▶ AIM OF THE TASK:
If the records below hold pictures, omit them, and print exactly the lines from the first line through the line containing "STONE, TAN, ROOF", inclusive.

▶ DATA EXTRACTS:

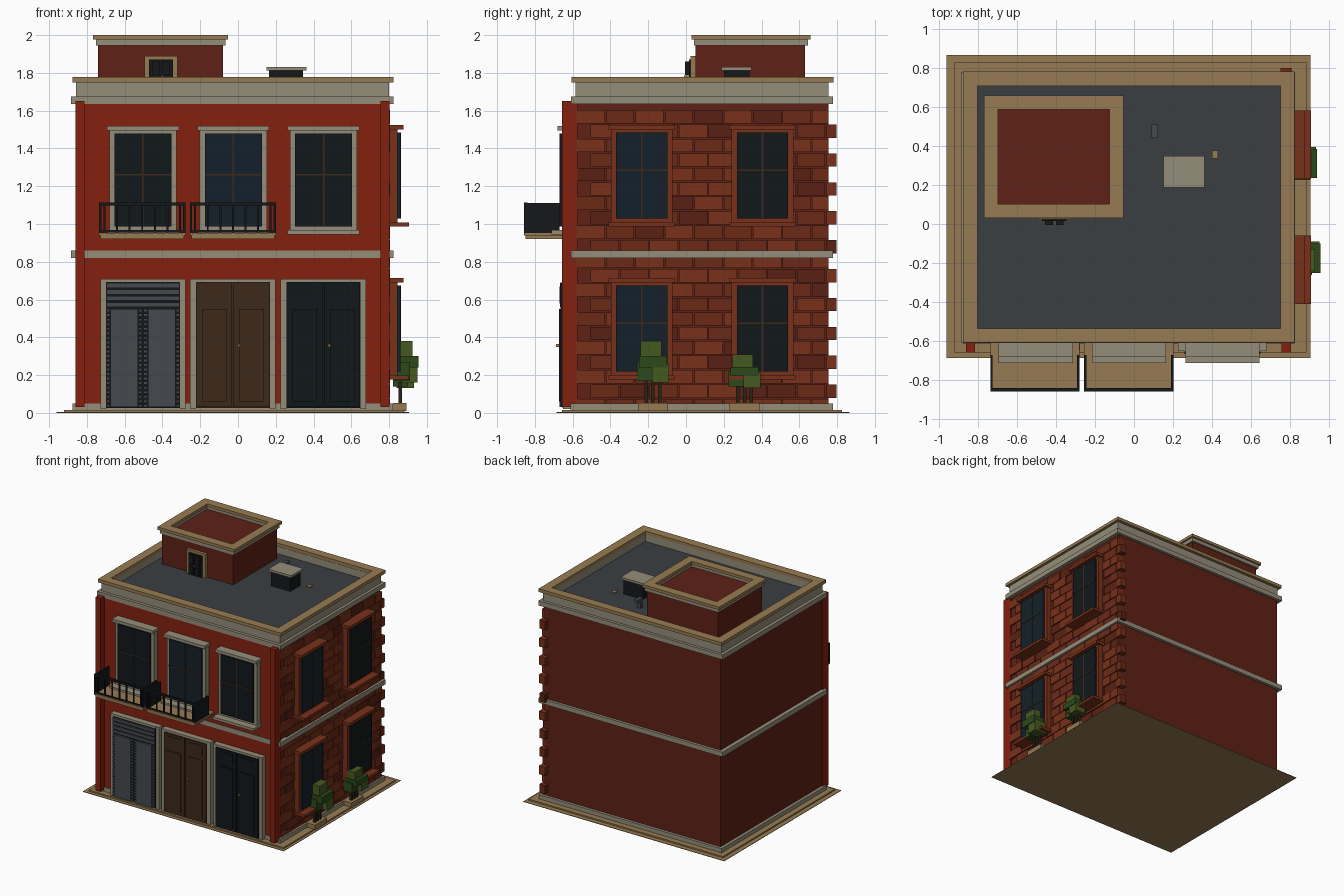
import bpy, bmesh, random
from mathutils import Matrix, Vector

if "Cube" in bpy.data.objects:
    bpy.data.objects.remove(bpy.data.objects["Cube"])
random.seed(4)


def mat(name, hexcode):
    m = bpy.data.materials.new(name)
    c = [int(hexcode[i:i + 2], 16) / 255 for i in (0, 2, 4)]
    m.diffuse_color = [((v + 0.055) / 1.055) ** 2.4 if v > 0.04 else v / 12.92 for v in c] + [1]
    m.use_nodes = True
    m.node_tree.nodes["Principled BSDF"].inputs["Base Color"].default_value = m.diffuse_color
    return m


RED, DARKRED = mat("red_paint", "84200f"), mat("dark_red", "5e2115")
BRICKS = [mat("brick_a", "78301a"), mat("brick_b", "6c2917"), mat("brick_c", "5a2113")]
STONE, TAN, ROOF = mat("stone", "958d7a"), mat("sandstone", "967b52"), mat("roofing", "3a3e41")
GLASS, BLUE, IRON = mat("dark_glass", "11181b"), mat("blue_glass", "142029"), mat("iron", "15171a")
WOOD, STEEL, BRASS = mat("wood", "3d2a1a"), mat("steel", "454a4e"), mat("brass", "a07a3c")
LEAF, LEAF2, BARK = mat("leaf", "2c4a1a"), mat("leaf_light", "46591f"), mat("bark", "2a2417")


def boxes(name, items, m):
    """One object from a list of boxes (x0, x1, y0, y1, z0, z1)."""
    bm = bmesh.new()
    for x0, x1, y0, y1, z0, z1 in items:
        mid = Vector((x0 + x1, y0 + y1, z0 + z1)) / 2
        size = (abs(x1 - x0), abs(y1 - y0), abs(z1 - z0), 1)
        bmesh.ops.create_cube(bm, size=1, matrix=Matrix.Translation(mid) @ Matrix.Diagonal(size))
    me = bpy.data.meshes.new(name)
    bm.to_mesh(me)
    bm.free()
    me.materials.append(m)
    ob = bpy.data.objects.new(name, me)
    bpy.context.collection.objects.link(ob)
    return ob


def ring(name, x0, x1, y0, y1, z0, z1, w, m):
    boxes(name, [(x0, x1, y0, y0 + w, z0, z1), (x0, x1, y1 - w, y1, z0, z1),
                 (x0, x0 + w, y0 + w, y1 - w, z0, z1), (x1 - w, x1, y0 + w, y1 - w, z0, z1)], m)


# Wall mappings: (along, outward depth, height) to world boxes
def front(u0, u1, d0, d1, z0, z1):
    return (u0, u1, -0.605 - d1, -0.605 - d0, z0, z1)


def right(u0, u1, d0, d1, z0, z1):
    return (0.80 + d0, 0.80 + d1, u0, u1, z0, z1)


def window(name, side, u0, u1, z0, z1, trim, glass):
    w, c = 0.027, (u0 + u1) / 2
    boxes(name + "_frame", [
        side(u0, u0 + w, -0.03, 0.045, z0, z1), side(u1 - w, u1, -0.03, 0.045, z0, z1),
        side(u0 - 0.012, u1 + 0.012, -0.03, 0.075, z1, z1 + 0.025),
        side(u0 + w, u1 - w, -0.03, 0.045, z1 - 0.015, z1),
        side(u0 + w, u1 - w, -0.03, 0.045, z0, z0 + 0.02),
        side(u0 - 0.012, u1 + 0.012, -0.03, 0.106, z0 - 0.022, z0)], trim)
    boxes(name + "_glass", [side(u0 + w, u1 - w, 0, 0.06, z0 + 0.02, z1 - 0.015)], glass)
    zm = (z0 + z1) / 2 + 0.03
    boxes(name + "_mullions", [side(c - .004, c + .004, 0.05, 0.064, z0 + 0.02, z1 - 0.015),
                               side(u0 + w, u1 - w, 0.05, 0.064, zm - .004, zm + .004)], WOOD)


# Ground sheet, step and plinth
boxes("ground_sheet", [(-0.96, 0.904, -0.685, 0.865, 0, 0.004)], TAN)
boxes("base_step", [(-0.922, 0.882, -0.657, 0.826, 0.003, 0.015)], TAN)
boxes("plinth", [(-0.875, 0.82, -0.612, 0.778, 0.012, 0.05)], STONE)

# Walls, belt, cornice, parapet
boxes("main_walls", [(-0.85, 0.79, -0.58, 0.755, 0.015, 1.66)], DARKRED)
boxes("front_wall", [(-0.85, 0.80, -0.605, -0.575, 0.03, 1.65)], RED)
boxes("corner_pilasters", [(-0.86, -0.813, -0.657, -0.58, 0.03, 1.65),
                           (0.755, 0.803, -0.657, -0.58, 0.03, 1.65)], RED)
boxes("belt_course", [(-0.883, 0.823, -0.61, 0.778, 0.82, 0.86)], STONE)
boxes("cornice", [(-0.883, 0.823, -0.61, 0.778, 1.635, 1.675)], STONE)
ring("parapet", -0.857, 0.80, -0.585, 0.755, 1.67, 1.75, 0.05, STONE)
ring("parapet_cap", -0.875, 0.822, -0.607, 0.78, 1.75, 1.777, 0.073, TAN)
boxes("roof_deck", [(-0.82, 0.765, -0.545, 0.73, 1.66, 1.69)], ROOF)

# Roof house with its door
boxes("roof_house", [(-0.74, -0.08, 0.05, 0.63, 1.68, 1.95)], DARKRED)
ring("roof_house_trim", -0.752, -0.067, 0.042, 0.645, 1.945, 1.978, 0.05, STONE)
ring("roof_house_cap", -0.768, -0.053, 0.03, 0.658, 1.976, 2.0, 0.073, TAN)
boxes("roof_door_frame", [(-0.495, -0.47, 0.025, 0.06, 1.69, 1.89), (-0.345, -0.32, 0.025, 0.06, 1.69, 1.89),
                          (-0.47, -0.345, 0.025, 0.06, 1.87, 1.89)], TAN)
boxes("roof_door", [(-0.47, -0.345, 0.015, 0.06, 1.69, 1.87), (-0.455, -0.415, -0.005, 0.02, 1.71, 1.77),
                    (-0.40, -0.36, -0.005, 0.02, 1.71, 1.77), (-0.455, -0.415, -0.005, 0.02, 1.79, 1.86),
                    (-0.40, -0.36, -0.005, 0.02, 1.79, 1.86)], IRON)
boxes("roof_door_knob", [(-0.405, -0.395, -0.01, 0.02, 1.775, 1.785)], BRASS)

# Roof equipment
boxes("air_unit_body", [(0.165, 0.345, 0.20, 0.335, 1.68, 1.815)], IRON)
boxes("air_unit_lid", [(0.15, 0.362, 0.187, 0.347, 1.813, 1.832)], STONE)
boxes("roof_vent", [(0.09, 0.122, 0.44, 0.475, 1.68, 1.75), (0.09, 0.122, 0.44, 0.51, 1.745, 1.77)], STEEL)
boxes("roof_hatch", [(0.40, 0.43, 0.335, 0.375, 1.68, 1.70)], TAN)

# Upper front windows and balconies
for i, (c, g) in enumerate([(-0.503, GLASS), (-0.025, BLUE), (0.453, GLASS)]):
    window(f"front_window_{i + 1}", front, c - 0.178, c + 0.178, 0.967, 1.495, STONE, g)
for i, c in enumerate([-0.507, -0.027]):
    a, b, n = c - 0.228, c + 0.228, 7
    boxes(f"balcony_{i + 1}_slab", [(a + .008, b - .008, -0.85, -0.6, 0.92, 0.94),
                                    (a, b, -0.857, -0.6, 0.938, 0.952)], TAN)
    rail = [(a, b, -0.857, -0.84, 1.098, 1.115), (a, b, -0.852, -0.842, 0.955, 0.965)]
    for s in (a, b - 0.012):
        rail += [(s, s + 0.012, -0.857, -0.67, 0.952, 1.112)]
    for k in range(n):
        x = a + 0.028 + k * (b - a - 0.056) / (n - 1)
        rail.append((x - 0.005, x + 0.005, -0.852, -0.842, 0.952, 1.10))
    boxes(f"balcony_{i + 1}_railing", rail, IRON)

# Ground floor doors
for name, c, m in [("shutter", -0.503, STEEL), ("wood", -0.027, WOOD), ("dark", 0.452, GLASS)]:
    o, w, h = 0.226, 0.03, 0.71
    boxes(name + "_door_frame", [front(c - o, c - o + w, -.02, .045, .02, h), front(c + o - w, c + o, -.02, .045, .02, h),
                                 front(c - o + w, c + o - w, -.02, .05, h - .016, h)], STONE)
    boxes(name + "_door_back", [front(c - o + w, c + o - w, -.02, .05, .025, h - .016)],
          m if name == "wood" else IRON)
    items, bars = [], []
    for s in (-1, 1):
        lo, hi = sorted((c + s * 0.004, c + s * 0.194))
        if name == "shutter":
            items.append(front(lo + .022, hi - .022, 0.04, 0.066, 0.03, 0.55))
            for k in range(22):
                z = 0.03 + k * 0.024
                items += [front(lo, lo + .02, .04, .06, z, z + .015), front(hi - .02, hi, .04, .06, z, z + .015)]
        else:
            items += [front(lo, hi, 0.04, 0.06, 0.03, 0.69),
                      front(lo + .03, hi - .03, 0.05, 0.068, 0.06, 0.55),
                      front(lo + .03, hi - .03, 0.05, 0.065, 0.58, 0.67)]
    if name == "shutter":
        items += [front(c - .194, c + .194, .04, .062, z, z + .025) for z in (.56, .594, .628, .662)]
    else:
        boxes(name + "_door_knob", [front(c + .025, c + .037, .05, .082, .35, .365)], BRASS)
    boxes(name + "_door_leaves", items, m)

# Right side windows
holes = []
for j, z in enumerate([0.198, 1.008]):
    for i, c in enumerate([-0.235, 0.405]):
        window(f"side_window_{j + 1}_{i + 1}", right, c - 0.163, c + 0.163, z, z + 0.492, BRICKS[0],
               BLUE if i == 0 else GLASS)
        holes.append((c - 0.16, c + 0.16, z, z + 0.49))

# Brick courses, alternate rows toothed past the back corner
sets, pitch, rh = [[], [], []], 0.156, 0.0765
for r in range(21):
    z = 0.003 + r * rh
    y, end = (-0.505, 0.797) if r % 2 else (-0.58, 0.755)
    while y < end - 0.02:
        spans = [(y, min(y + pitch - 0.006, end))]
        for a, b, h0, h1 in holes:
            if h0 < z + rh / 2 < h1:
                spans = [p for s, e in spans for p in ((s, min(e, a)), (max(s, b), e)) if p[1] - p[0] > 0.008]
        k = random.choice((0, 0, 1, 1, 2))
        for s, e in spans:
            sets[k].append((0.75, 0.806 - 0.003 * k, s, e, max(z, 0.02), z + rh - 0.006))
        y += pitch
for k, s in enumerate(sets):
    boxes(f"brick_courses_{k + 1}", s, BRICKS[k])

# Planters and blocky shrubs: (dy, dz, half width, height, x0, x1)
low = [(-.035, .15, .05, .10, .82, .91), (.04, .14, .045, .10, .84, .95), (0, .22, .075, .06, .825, .955),
       (-.01, .28, .055, .08, .84, .925)]
for i, (c, k) in enumerate([(-0.175, 1.0), (0.31, 0.8)]):
    boxes(f"planter_{i + 1}", [(0.82, 0.893, c - 0.08, c + 0.08, 0.01, 0.052)], TAN)
    boxes(f"shrub_{i + 1}_stems", [(0.85, 0.868, c + d - .009, c + d + .009, 0.04, 0.2) for d in (-.035, 0, .035)], BARK)
    for g, m in enumerate((LEAF, LEAF2)):
        boxes(f"shrub_{i + 1}_leaves_{g + 1}",
              [(x0, 0.86 + (x1 - 0.86) * k, c + dy - w, c + dy + w, dz * k + .02, (dz + h) * k + .02)
               for dy, dz, w, h, x0, x1 in low[g::2]], m)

▶ TASK SOLUTION:
import bpy, bmesh, random
from mathutils import Matrix, Vector

if "Cube" in bpy.data.objects:
    bpy.data.objects.remove(bpy.data.objects["Cube"])
random.seed(4)


def mat(name, hexcode):
    m = bpy.data.materials.new(name)
    c = [int(hexcode[i:i + 2], 16) / 255 for i in (0, 2, 4)]
    m.diffuse_color = [((v + 0.055) / 1.055) ** 2.4 if v > 0.04 else v / 12.92 for v in c] + [1]
    m.use_nodes = True
    m.node_tree.nodes["Principled BSDF"].inputs["Base Color"].default_value = m.diffuse_color
    return m


RED, DARKRED = mat("red_paint", "84200f"), mat("dark_red", "5e2115")
BRICKS = [mat("brick_a", "78301a"), mat("brick_b", "6c2917"), mat("brick_c", "5a2113")]
STONE, TAN, ROOF = mat("stone", "958d7a"), mat("sandstone", "967b52"), mat("roofing", "3a3e41")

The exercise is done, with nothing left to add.